WHAT TO DO ▸ Would you count the lines in the material below that include the string "objects"? Only the number is needed.

SUPPLIED DATA ▸
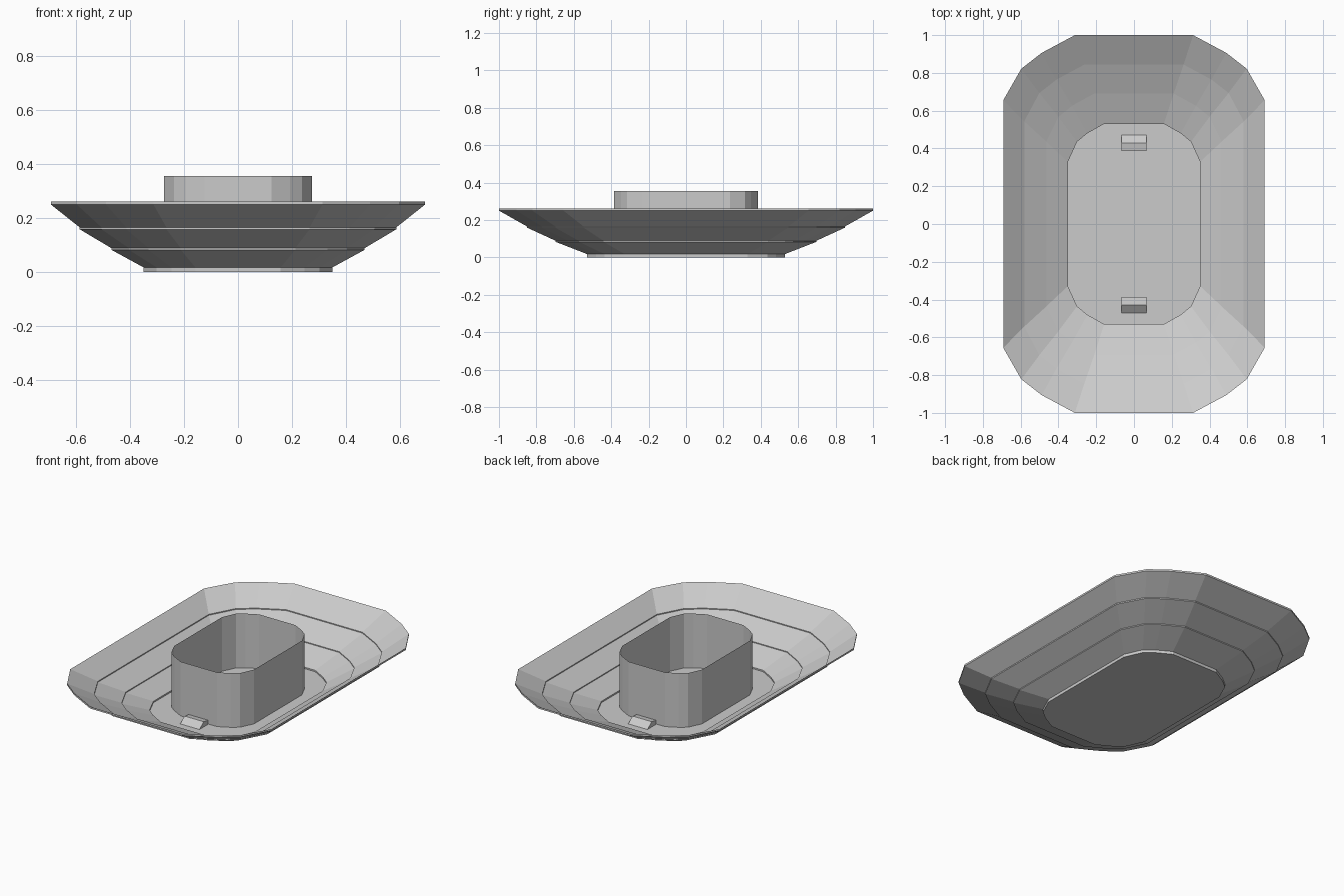
import bpy, bmesh

if "Cube" in bpy.data.objects:
    bpy.data.objects.remove(bpy.data.objects["Cube"])

grey = bpy.data.materials.new("light_grey")
grey.diffuse_color = (0.6, 0.6, 0.6, 1)
grey.use_nodes = True
grey.node_tree.nodes["Principled BSDF"].inputs["Base Color"].default_value = grey.diffuse_color


def outline(hx, hy):
    """Rounded rectangle with three facets per corner, counter-clockwise."""
    side = 0.62 + 0.035 * (hx - 0.35) / 0.34   # straight part of the long side
    corner = [(1.0, side), (0.862, 0.822), (0.706, 0.906), (0.452, 1.0)]
    q = [(x * hx, y * hy) for x, y in corner]
    half = q + [(-x, y) for x, y in reversed(q)]
    return half + [(-x, -y) for x, y in half]


def finish(name, bm, solid=True):
    if solid:
        bmesh.ops.recalc_face_normals(bm, faces=bm.faces)
    mesh = bpy.data.meshes.new(name)
    bm.to_mesh(mesh)
    bm.free()
    mesh.materials.append(grey)
    ob = bpy.data.objects.new(name, mesh)
    bpy.context.collection.objects.link(ob)
    return ob


def loft(name, sections, closed=False, caps=False):
    """Join outlines (half width, half length, z) in order."""
    bm = bmesh.new()
    rings = [[bm.verts.new((x, y, z)) for x, y in outline(hx, hy)]
             for hx, hy, z in sections]
    pairs = list(zip(rings, rings[1:]))
    if closed:
        pairs.append((rings[-1], rings[0]))
    for a, b in pairs:
        n = len(a)
        for i in range(n):
            j = (i + 1) % n
            bm.faces.new((a[i], a[j], b[j], b[i]))
    if caps:
        bm.faces.new(rings[0][::-1])
        bm.faces.new(rings[-1])
    return finish(name, bm, closed or caps)


# floor plate
loft("base_plate", [(0.35, 0.53, 0), (0.35, 0.53, 0.02)], caps=True)

# three flared sheets, each overlapping the one below
T = 0.011
for name, (x0, y0, z0), (x1, y1, z1) in [
        ("lower_wall", (0.35, 0.53, 0.018), (0.469, 0.697, 0.083)),
        ("middle_wall", (0.464, 0.691, 0.086), (0.586, 0.85, 0.159)),
        ("upper_wall", (0.581, 0.844, 0.162), (0.692, 1.0, 0.25))]:
    loft(name, [(x0, y0, z0), (x1, y1, z1), (x1, y1, z1 + T), (x0, y0, z0 + T)],
         closed=True)

# thin open tube standing in the middle
loft("centre_tube", [(0.274, 0.384, 0.001), (0.274, 0.384, 0.356)])

# wedge clips at both ends of the floor
PROFILE = [(0.475, 0.018), (0.43, 0.052), (0.387, 0.045), (0.387, 0.018)]
for name, side in (("front_clip", -1), ("back_clip", 1)):
    bm = bmesh.new()
    ends = [[bm.verts.new((x, side * y, z)) for y, z in PROFILE]
            for x in (-0.066, 0.066)]
    for e in ends:
        bm.faces.new(e)
    for i in range(4):
        j = (i + 1) % 4
        bm.faces.new((ends[0][i], ends[0][j], ends[1][j], ends[1][i]))
    finish(name, bm)
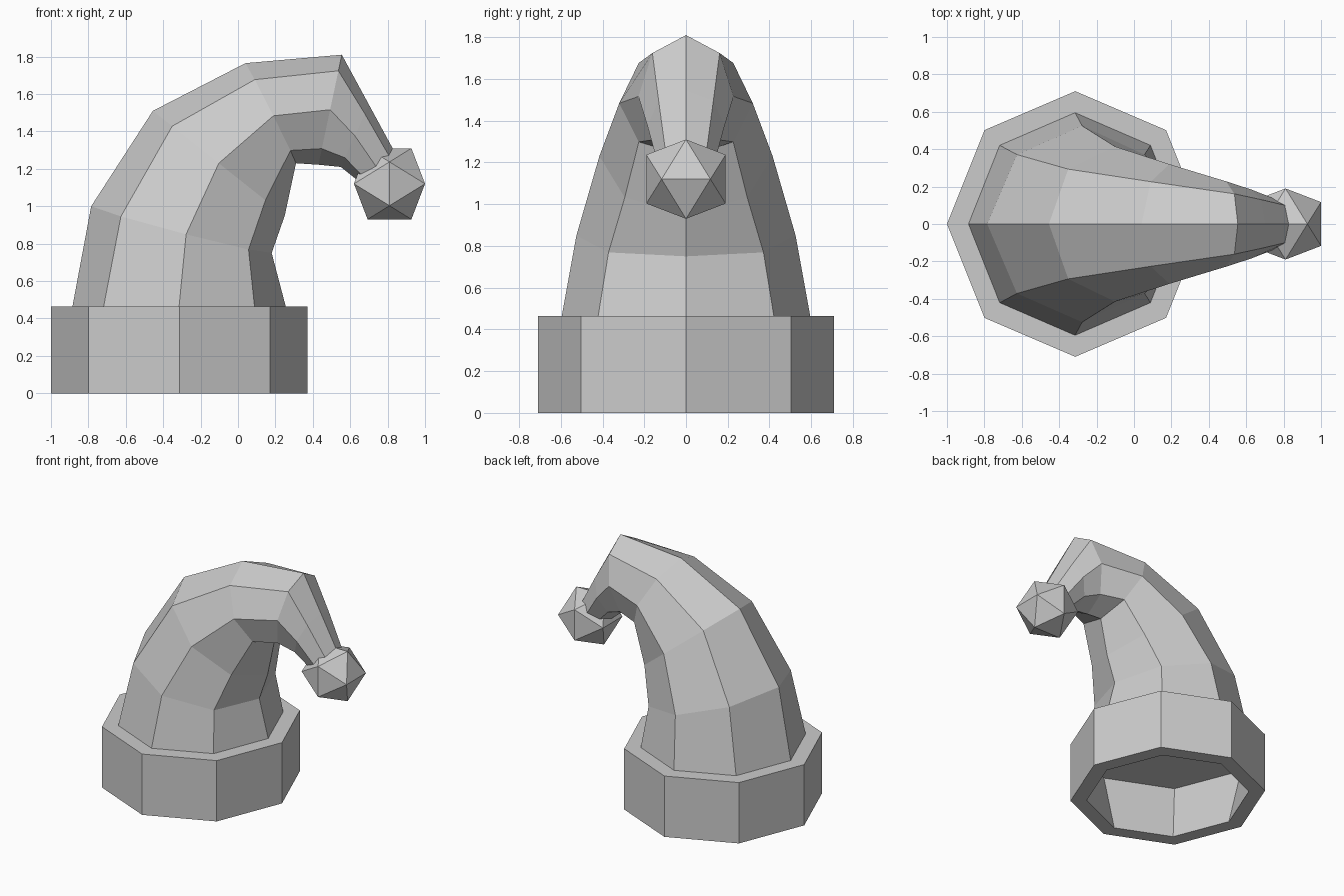
import bpy, bmesh
from math import sin, cos, pi
from itertools import product

if "Cube" in bpy.data.objects:
    bpy.data.objects.remove(bpy.data.objects["Cube"])


def finish(bm, name):
    mesh = bpy.data.meshes.new(name)
    bm.to_mesh(mesh)
    bm.free()
    obj = bpy.data.objects.new(name, mesh)
    bpy.context.collection.objects.link(obj)
    return obj


def loft(name, rings, cap_start=False, cap_end=False, sides=8):
    """Each ring: outer (x, z), inner (x, z), half width in y, sag of the flanks."""
    bm = bmesh.new()
    loops = []
    for (ox, oz), (ix, iz), w, sag in rings:
        cx, cz, ux, uz = (ox + ix) / 2, (oz + iz) / 2, (ox - ix) / 2, (oz - iz) / 2
        loop = []
        for k in range(sides):
            a = 2 * pi * k / sides
            d = sag * abs(sin(a))
            loop.append(bm.verts.new((cx + ux * cos(a) + d, w * sin(a), cz + uz * cos(a) - d)))
        loops.append(loop)
    for r, s in zip(loops, loops[1:]):
        for i in range(sides):
            j = (i + 1) % sides
            bm.faces.new((r[i], s[i], s[j], r[j]))
    if cap_start:
        bm.faces.new(loops[0])
    if cap_end:
        bm.faces.new(loops[-1][::-1])
    return finish(bm, name)


def flat(x0, x1, z, w):
    return (x0, z), (x1, z), w, 0


# Brim: undercut recess up to the ledge, octagonal band, top ledge
loft("brim", [
    flat(-0.998, 0.37, 0.46, 0.708),
    flat(-0.885, 0.255, 0.0, 0.595),
    flat(-1.0, 0.372, 0.0, 0.71),
    flat(-1.0, 0.372, 0.465, 0.71),
    flat(-0.885, 0.255, 0.465, 0.595),
], cap_start=True)

# Drooping cone of the hat
loft("hat_body", [
    flat(-0.885, 0.255, 0.465, 0.595),
    ((-0.785, 1.0), (0.18, 0.75), 0.525, 0.025),
    ((-0.455, 1.51), (0.25, 0.95), 0.415, 0),
    ((0.04, 1.765), (0.31, 1.23), 0.32, 0.014),
    ((0.555, 1.81), (0.43, 1.222), 0.228, 0),
    ((0.70, 1.543), (0.55, 1.21), 0.185, 0),
    ((0.843, 1.28), (0.637, 1.14), 0.14, 0),
], cap_end=True)

# Pompom: icosahedron from three golden rectangles
bm = bmesh.new()
a, b = 0.117, 0.19
for s, t in product((-1, 1), repeat=2):
    for x, y, z in ((s * a, 0, t * b), (s * b, t * a, 0), (0, s * b, t * a)):
        bm.verts.new((0.81 + x, y, 1.12 + z))
bmesh.ops.convex_hull(bm, input=bm.verts[:])
bmesh.ops.recalc_face_normals(bm, faces=bm.faces[:])
finish(bm, "pompom")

EXERCISE RESULT ▸ 8